Despite the Trump Administration’s unsuccessful attempts to fully repeal and replace the Affordable Care Act (the “ACA”), the Administration has continued to target the ACA. In the Administration’s latest salvo, the Centers for Medicare & Medicaid Services (“CMS”) announced in its Fiscal Year 2019 Performance Budget (the “Budget”) – as released by the federal Office of Management and Budget on February 12, 2018 and as discussed in greater detail in CMS’s Justification of Estimates for Appropriations Committee released last week – a proposal to “wind down” its financial support for the federal health insurance exchanges. Specifically, the Budget explains that if Congress repeals the ACA, CMS will withdraw its support of the federal exchanges by plan year 2020.
In the Budget, CMS requests funds totaling approximately $2.4 billion to continue certain operations of the various programs it administers, including Medicare, Medicaid, the Children’s Health Insurance Program, and the federal health insurance exchanges, marking a decrease of approximately $403.6 million from last year’s request. In connection with the proposed decrease, CMS plans the “wind down” of the federal exchanges for plan year 2020 as states transition to new Market-Based Health Care Grants. Ultimately, CMS hopes the Market-Based Health Care Grant Program will give states the ability to more effectively oversee their own insurance markets and expand enrollment options. However, CMS conditions its request by explaining that the Budget “assumes passage of legislation to repeal and replace Obamacare, which would phase down the Federal Exchanges as the new Market-Based Health Care grants become available in plan year 2020.”
The ACA currently allows each state the opportunity to establish its own health insurance exchange to help its citizens and small employers purchase affordable health insurance coverage. While some states have taken full advantage of this opportunity, such as California and New York, other states, such as Texas and Florida, still heavily rely on the federal exchanges to promote health insurance coverage for their citizens. Without the federal health insurance exchanges, the states that continue to rely solely on such exchanges may have a difficult time transitioning to CMS’s new Market-Based Health Care Grant Program.
In addition to the Budget, the White House budget blueprint, released earlier this year, discusses a two-part approach to repeal and replace the ACA, the first of which is the enactment of legislation modeled closely after the Graham-Cassidy-Heller-Johnson (“GCHJ”) bill as soon as possible, which will allow for the funding of CMS’s new Market-Based Health Care Grants to states. The second part of the two-step approach includes the enactment of additional reforms to address healthcare spending and establish support for the new GCHJ-like bill.

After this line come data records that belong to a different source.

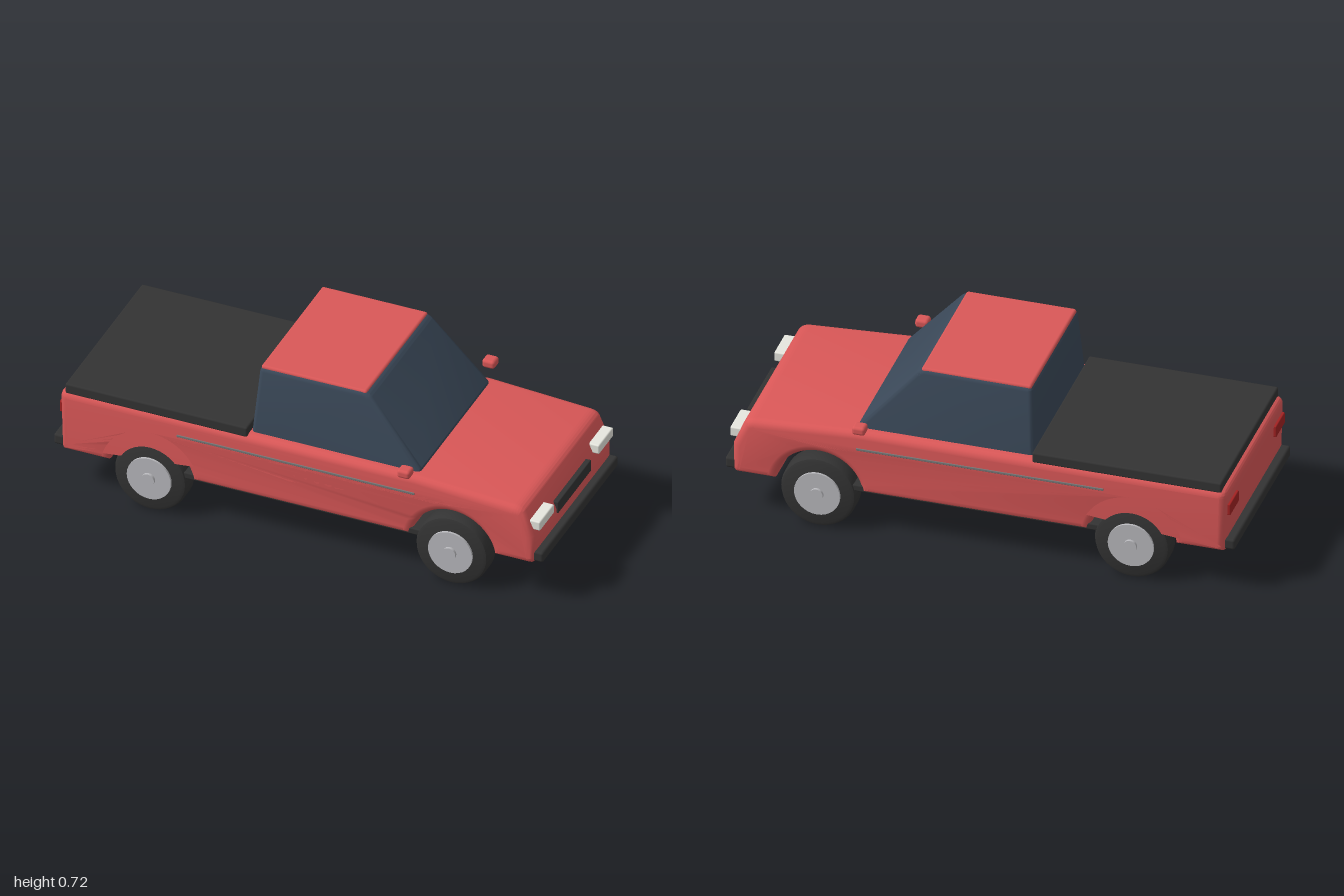
import * as THREE from 'three';
import { toCreasedNormals } from 'three/addons/utils/BufferGeometryUtils.js';
import { RoundedBoxGeometry } from 'three/addons/geometries/RoundedBoxGeometry.js';

const paint = (color) => new THREE.MeshStandardMaterial({ color });
const RED = paint(0xd95757), GLASS = paint(0x3a4858), DARK = paint(0x333333);
const METAL = paint(0xb8b8bc), LAMP = paint(0xe6e6de), TAIL = paint(0xa32222), TRIM = paint(0x777777);

export function createModel() {
  const truck = new THREE.Group();
  truck.name = 'pickupTruck';

  const add = (name, geometry, material, parent = truck) => {
    const mesh = new THREE.Mesh(geometry, material);
    mesh.name = name;
    parent.add(mesh);
    return mesh;
  };

  // Rounded block given by its limits on each axis
  const block = (name, material, [x0, x1], [y0, y1], [z0, z1], r = 0.006) => {
    const g = new RoundedBoxGeometry(x1 - x0, y1 - y0, z1 - z0, 2, r);
    return add(name, g.translate((x0 + x1) / 2, (y0 + y1) / 2, (z0 + z1) / 2), material);
  };

  // Side profile extruded across the width, with edges rounded inwards
  const slab = (shape, halfWidth, bevel) => {
    const g = new THREE.ExtrudeGeometry(shape, {
      depth: 2 * (halfWidth - bevel), curveSegments: 20,
      bevelThickness: bevel, bevelSize: bevel, bevelOffset: -bevel, bevelSegments: 4,
    });
    return g.translate(0, 0, bevel - halfWidth);
  };

  // Body with wheel arches cut right through
  const axles = [-0.6, 0.63], archR = 0.172, floorY = 0.175, axleY = 0.15;
  const dip = Math.asin((floorY - axleY) / archR);
  const body = new THREE.Shape();
  body.moveTo(-0.95, floorY);
  for (const x of axles) {
    body.lineTo(x - archR * Math.cos(dip), floorY);
    body.absarc(x, axleY, archR, Math.PI - dip, dip, true);
  }
  body.lineTo(0.945, floorY);
  body.quadraticCurveTo(0.965, floorY, 0.966, 0.2);
  body.lineTo(0.966, 0.3);
  body.lineTo(0.925, 0.395);
  body.quadraticCurveTo(0.915, 0.415, 0.88, 0.418);
  body.lineTo(0.48, 0.442);
  body.lineTo(-0.94, 0.442);
  body.quadraticCurveTo(-0.97, 0.442, -0.971, 0.41);
  body.lineTo(-0.965, 0.195);
  body.quadraticCurveTo(-0.965, floorY, -0.95, floorY);
  add('body', toCreasedNormals(slab(body, 0.37, 0.03), 0.6), RED);
  block('chassis', DARK, [-0.55, 0.55], [0.177, 0.205], [-0.362, 0.362]);

  // Cabin glass, narrowing towards the roof
  const cabin = new THREE.Shape();
  cabin.moveTo(-0.205, 0.425);
  cabin.lineTo(0.487, 0.425);
  cabin.lineTo(0.484, 0.452);
  cabin.lineTo(0.272, 0.697);
  cabin.quadraticCurveTo(0.255, 0.717, 0.225, 0.717);
  cabin.lineTo(-0.165, 0.714);
  cabin.quadraticCurveTo(-0.185, 0.714, -0.187, 0.695);
  const glass = slab(cabin, 0.33, 0.018);
  const p = glass.attributes.position;
  for (let i = 0; i < p.count; i++) p.setZ(i, p.getZ(i) * (1 - 0.4 * (p.getY(i) - 0.44)));
  add('cabinGlass', toCreasedNormals(glass, 0.6), GLASS);
  block('roof', RED, [-0.182, 0.25], [0.7, 0.721], [-0.289, 0.289], 0.01);

  // Load bed cover, bumpers and grille
  block('bedCover', DARK, [-0.95, -0.207], [0.43, 0.475], [-0.362, 0.362], 0.008);
  block('frontBumper', DARK, [0.955, 0.998], [0.185, 0.23], [-0.355, 0.355], 0.01);
  block('rearBumper', DARK, [-1, -0.955], [0.185, 0.23], [-0.355, 0.355], 0.01);
  block('grille', DARK, [0.94, 0.974], [0.28, 0.33], [-0.155, 0.155], 0.004);

  // Tyre cross-section turned about the axle
  const tyreProfile = [[0, -0.048], [0.13, -0.048], [0.142, -0.043], [0.148, -0.03],
    [0.148, 0.03], [0.142, 0.043], [0.13, 0.048], [0, 0.048]].map(([r, y]) => new THREE.Vector2(r, y));
  const tyre = toCreasedNormals(new THREE.LatheGeometry(tyreProfile, 40), 0.6).rotateX(Math.PI / 2);
  const disc = (r, depth, z) =>
    new THREE.CylinderGeometry(r, r, depth, 32).rotateX(Math.PI / 2).translate(0, 0, z);

  for (const s of [1, -1]) {
    const side = s > 0 ? 'left' : 'right';
    const span = (a, b) => (s > 0 ? [a, b] : [-b, -a]);
    block(side + 'Headlight', LAMP, [0.925, 0.982], [0.32, 0.36], span(0.21, 0.345));
    block(side + 'TailLight', TAIL, [-0.98, -0.95], [0.33, 0.378], span(0.235, 0.345), 0.004);
    block(side + 'Mirror', RED, [0.43, 0.482], [0.463, 0.498], span(0.373, 0.425), 0.012);
    block(side + 'TrimStrip', TRIM, [-0.49, 0.48], [0.364, 0.374], span(0.36, 0.373), 0.002);

    // Wheels with hub disc and cap on the outer face
    axles.forEach((x, i) => {
      const wheel = new THREE.Group();
      wheel.name = side + (i ? 'FrontWheel' : 'RearWheel');
      wheel.position.set(x, 0.15, s * 0.324);
      if (s < 0) wheel.rotation.y = Math.PI;
      add('tyre', tyre, DARK, wheel);
      add('hubDisc', disc(0.09, 0.03, 0.042), METAL, wheel);
      add('hubCap', disc(0.026, 0.03, 0.053), METAL, wheel);
      truck.add(wheel);
    });
  }
  return truck;
}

While it is difficult to predict whether CMS will be able to implement its plan to “wind down” the federal health exchanges, given Congress’ lack of success in recent months to repeal and replace the ACA, history suggests that this Administration will nonetheless persist in its efforts to dismantle the law.
 Department of Health and Human Services, Centers for Medicare & Medicaid Services, Fiscal Year 2019 Performance Budget (https://www.cms.gov/About-CMS/Agency-Information/PerformanceBudget/ Downloads/FY2019-CJ-Final.pdf)
 The Marketplace in your state, HealthCare.gov (https://www.healthcare.gov/marketplace-in-your-state/)
 An American Budget, Fiscal Year 2019 Budget of the U.S. Government, U.S. Office of Management and Budget (https://www.whitehouse.gov/wp-content/uploads/2018/02/msar-fy2019.pdf)